Earlier this week, the Senate Committee on the Judiciary, Subcommittee on Human Rights and the Law held a “Hearing on the Convention on the Elimination of All Forms of Discrimination Against Women.” The UN Department of Economic and Social Affairs, Division for the Advancement of Women describes here the intended impact of CEDAW on parties to the treaty:
By accepting the Convention, States commit themselves to undertake a series of measures to end discrimination against women in all forms, including:
- to incorporate the principle of equality of men and women in their legal system, abolish all discriminatory laws and adopt appropriate ones prohibiting discrimination against women;
- to establish tribunals and other public institutions to ensure the effective protection of women against discrimination; and
- to ensure elimination of all acts of discrimination against women by persons, organizations or enterprises.
Below, is a clip of the testimony by U.S. Ambassador-at-Large for Global Women’s Issues Melanne Verveer.
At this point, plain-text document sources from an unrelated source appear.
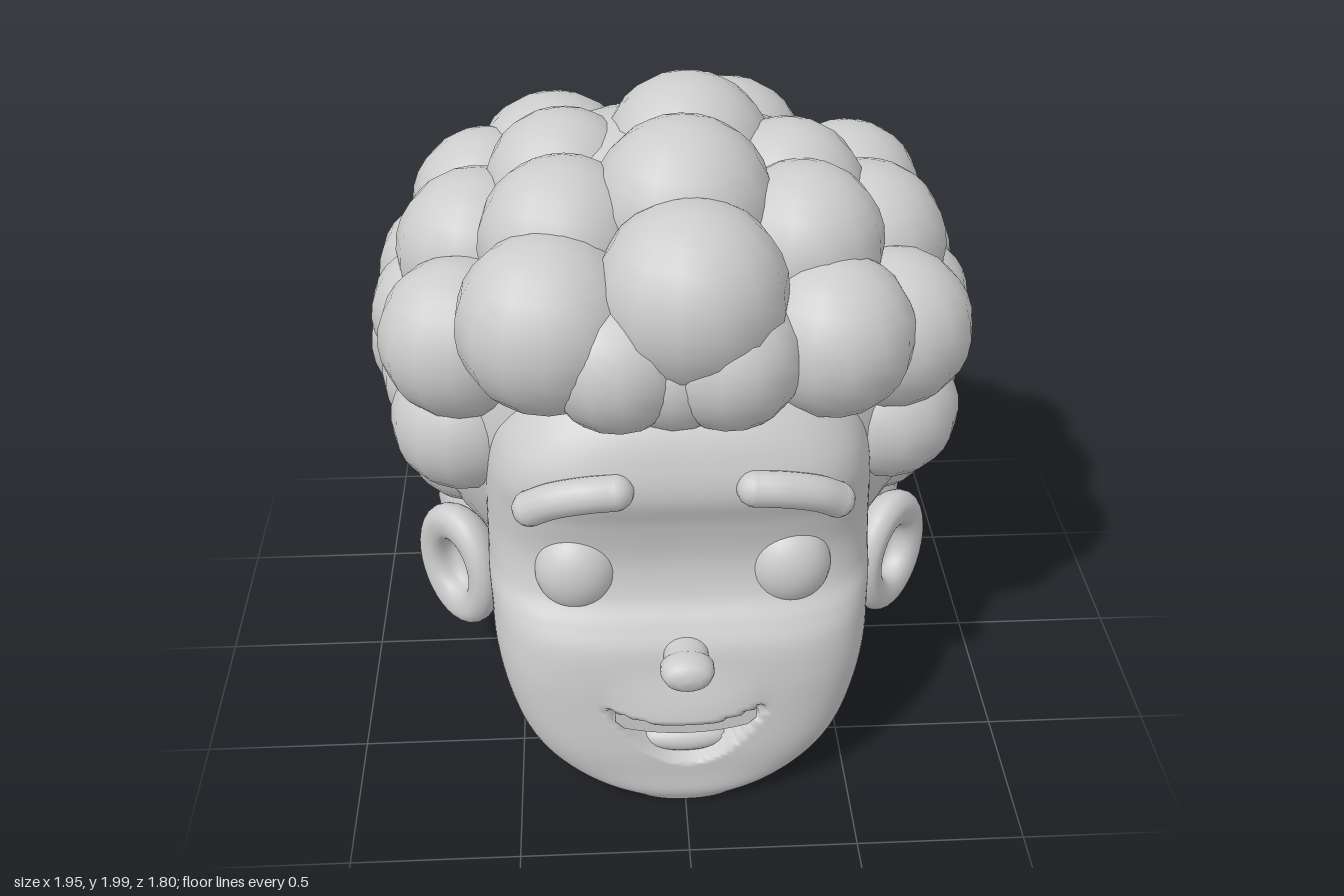
import * as THREE from 'three';

const clay = new THREE.MeshStandardMaterial({ color: 0xcccccc, side: THREE.DoubleSide });
clay.name = 'light grey';

function add(parent, name, geometry, x = 0, y = 0, z = 0) {
  const mesh = new THREE.Mesh(geometry, clay);
  mesh.name = name;
  mesh.position.set(x, y, z);
  parent.add(mesh);
  return mesh;
}

// Mouth opening: upper and lower edge heights at x
const MOUTH = 0.24;
const mouthTop = x => 0.345 + 0.045 * (x / MOUTH) ** 2;
const mouthBottom = x => 0.175 + 0.215 * (x / MOUTH) ** 2;

// Head: rounded-square rings lofted upwards, open at the neck
function headGeometry() {
  // y, half width, roundness exponent, front z, back z
  const sections = [
    [0.01, 0.28, 2.4, 0.79, 0.09], [0.06, 0.38, 2.7, 0.81, 0.07], [0.13, 0.46, 3.1, 0.81, 0.02],
    [0.22, 0.515, 3.5, 0.81, -0.1], [0.34, 0.555, 3.9, 0.80, -0.25], [0.46, 0.575, 4, 0.79, -0.3],
    [0.57, 0.58, 4, 0.77, -0.35], [0.64, 0.585, 4, 0.73, -0.35], [0.71, 0.585, 3.9, 0.68, -0.35],
    [0.82, 0.585, 3.8, 0.655, -0.35], [0.95, 0.58, 3.8, 0.67, -0.35], [1.06, 0.565, 3.7, 0.7, -0.35],
    [1.16, 0.535, 3.5, 0.685, -0.35], [1.27, 0.47, 3, 0.63, -0.3], [1.4, 0.36, 2.5, 0.5, -0.2],
  ];
  const sides = new THREE.CatmullRomCurve3(sections.map(s => new THREE.Vector3(s[1], s[0], s[2])), false, 'catmullrom');
  const depth = new THREE.CatmullRomCurve3(sections.map(s => new THREE.Vector3(s[3], s[4], 0)), false, 'catmullrom');
  const rows = 130, cols = 200, pos = [], index = [];
  for (let i = 0; i <= rows; i++) {
    const { x: w, y, z: n } = sides.getPoint(i / rows);
    const { x: front, y: back } = depth.getPoint(i / rows);
    for (let j = 0; j < cols; j++) {
      const a = j / cols * Math.PI * 2, s = Math.sin(a), c = Math.cos(a);
      const r = (Math.abs(s) ** n + Math.abs(c) ** n) ** (-1 / n);
      const x = w * s * r;
      let z = (front + back) / 2 + (front - back) / 2 * c * r;
      if (c > 0 && Math.abs(x) < MOUTH) {
        // swell the upper lip and sink the mouth
        const inside = Math.min(mouthTop(x) - y, y - mouthBottom(x));
        const lip = y > mouthTop(x) - 0.01 ? 1 - THREE.MathUtils.smoothstep(y, 0.34, 0.54) : 0;
        z += 0.035 * lip * (1 - (x / MOUTH) ** 2);
        z -= 0.08 * THREE.MathUtils.smoothstep(inside, 0, 0.02);
      }
      pos.push(x, y, z);
      if (i < rows) {
        const p = i * cols + j, q = i * cols + (j + 1) % cols;
        index.push(p, q, p + cols, q, q + cols, p + cols);
      }
    }
  }
  const g = new THREE.BufferGeometry();
  g.setAttribute('position', new THREE.Float32BufferAttribute(pos, 3));
  g.setIndex(index);
  g.computeVertexNormals();
  return g;
}

function addMouth(group) {
  const xs = Array.from({ length: 17 }, (_, i) => (i / 8 - 1) * 0.21);
  const top = xs.map(x => new THREE.Vector2(x, mouthTop(x)));
  const low = xs.map(x => new THREE.Vector2(x, Math.max(mouthBottom(x), mouthTop(x) - 0.06))).reverse();
  add(group, 'teeth', new THREE.ExtrudeGeometry(new THREE.Shape([...top, ...low]), { depth: 0.06, bevelEnabled: false }), 0, 0, 0.735);
  add(group, 'tongue', new THREE.SphereGeometry(1, 24, 12), 0, 0.225, 0.74).scale.set(0.13, 0.045, 0.045);
}

// Ear: thick rounded disc with a small bowl
function addEar(group, side) {
  const profile = [[0, -0.09], [0.1, -0.085], [0.18, -0.045], [0.215, 0.0], [0.215, 0.04], [0.18, 0.066],
    [0.13, 0.062], [0.1, 0.04], [0.08, -0.01], [0, -0.03]].map(p => new THREE.Vector2(...p));
  const g = new THREE.LatheGeometry(new THREE.SplineCurve(profile).getPoints(36), 32);
  g.rotateX(Math.PI / 2);
  const ear = add(group, side > 0 ? 'leftEar' : 'rightEar', g, side * 0.685, 0.44, 0.12);
  ear.rotation.y = side * 0.85;
  ear.scale.set(0.8, 1, 1);
}

function addBrow(group, side) {
  const brow = new THREE.Group();
  brow.name = side > 0 ? 'leftEyebrow' : 'rightEyebrow';
  const pts = [[0.195, 1.1, 0.7], [0.27, 1.095, 0.7], [0.37, 1.065, 0.68], [0.435, 1.02, 0.65]]
    .map(p => new THREE.Vector3(p[0] * side, p[1], p[2]));
  add(brow, 'browBar', new THREE.TubeGeometry(new THREE.CatmullRomCurve3(pts), 20, 0.053, 14));
  for (const p of [pts[0], pts[3]]) add(brow, 'browEnd', new THREE.SphereGeometry(0.053, 14, 10), p.x, p.y, p.z);
  group.add(brow);
}

// Curls: x, y, z, radius
const SINGLE_CURLS = [
  // crown
  [0.05, 1.74, -0.12, 0.26], [0.02, 1.73, 0.2, 0.265], [-0.35, 1.57, -0.39, 0.265], [0.19, 1.6, -0.43, 0.26],
  [-0.32, 1.67, -0.08, 0.24], [0.34, 1.65, -0.02, 0.24], [-0.32, 1.64, 0.22, 0.25], [0.36, 1.62, 0.22, 0.24],
  // fringe
  [-0.37, 1.51, 0.46, 0.26], [0.03, 1.6, 0.48, 0.27], [-0.18, 1.43, 0.53, 0.21], [0.13, 1.43, 0.53, 0.21],
  [0.43, 1.43, 0.42, 0.24], [-0.02, 1.4, 0.5, 0.2],
  // back and nape
  [-0.01, 1.32, -0.64, 0.265], [-0.53, 1.27, -0.51, 0.26], [0.48, 1.2, -0.57, 0.245], [0.46, 1.42, -0.48, 0.23],
  [-0.27, 1.01, -0.64, 0.24], [0.22, 1.03, -0.66, 0.24], [-0.02, 0.8, -0.63, 0.24], [0.36, 0.83, -0.58, 0.24],
  [-0.3, 0.73, -0.56, 0.23], [0.0, 0.55, -0.47, 0.25], [0.0, 0.34, -0.14, 0.275],
];
const PAIRED_CURLS = [
  // sides
  [0.63, 1.36, 0.26, 0.24], [0.58, 1.5, -0.02, 0.25], [0.71, 1.28, -0.05, 0.215], [0.64, 1.06, 0.22, 0.22],
  [0.72, 1.02, -0.35, 0.26], [0.64, 0.85, 0.0, 0.21], [0.68, 0.78, -0.24, 0.22], [0.54, 0.52, -0.17, 0.24],
  [0.56, 1.52, -0.3, 0.24], [0.71, 1.27, -0.36, 0.22], [0.71, 1.06, -0.04, 0.2],
  // lower back
  [0.54, 0.84, -0.47, 0.23], [0.25, 0.64, -0.52, 0.23], [0.42, 0.52, -0.36, 0.24], [0.26, 0.36, -0.17, 0.25],
];

function createHair() {
  const hair = new THREE.Group();
  hair.name = 'hair';
  add(hair, 'hairCore', new THREE.SphereGeometry(1, 32, 24), 0, 1.08, -0.1).scale.set(0.83, 0.81, 0.7);
  const curls = [...SINGLE_CURLS, ...PAIRED_CURLS, ...PAIRED_CURLS.map(([x, y, z, r]) => [-x, y, z, r])];
  curls.forEach(([x, y, z, r], i) => {
    add(hair, 'curl', new THREE.SphereGeometry(r, 14, 14), x, y, z).rotation.y = i * 0.7;
  });
  return hair;
}

export function createModel() {
  const model = new THREE.Group();
  model.name = 'curlyHairedHead';
  add(model, 'head', headGeometry());
  addMouth(model);

  // Nose: short oval peg
  const nosePts = [[0.065, 0], [0.066, 0.06], [0.078, 0.075], [0.078, 0.11], [0.065, 0.14], [0.035, 0.152], [0, 0.155]];
  const noseGeo = new THREE.LatheGeometry(nosePts.map(p => new THREE.Vector2(...p)), 24);
  noseGeo.rotateX(Math.PI / 2);
  add(model, 'nose', noseGeo, 0, 0.57, 0.745).scale.y = 0.67;

  for (const side of [1, -1]) {
    add(model, side > 0 ? 'leftEye' : 'rightEye', new THREE.SphereGeometry(1, 28, 20), side * 0.31, 0.77, 0.6)
      .scale.set(0.125, 0.135, 0.105);
    addBrow(model, side);
    addEar(model, side);
  }
  model.add(createHair());
  return model;
}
The United States — along with Iran, Sudan and Somalia — has not ratified CEDAW. Justice O’Connor has urged the Senate to do so (see here). But some feminists, including my friend and colleague Darren Rosenblum, argue against the treaty’s ratification. See Darren Rosenblum, Unsex CEDAW: What’s Wrong with Women’s Rights (forthcoming, Columbia J. of Gender & Law) (abstract available here). He argues that, “CEDAW’s focus on women enshrines an understanding of sex as a binary of men/women and a consequent presumption of their relationship as perpetrator/victim.”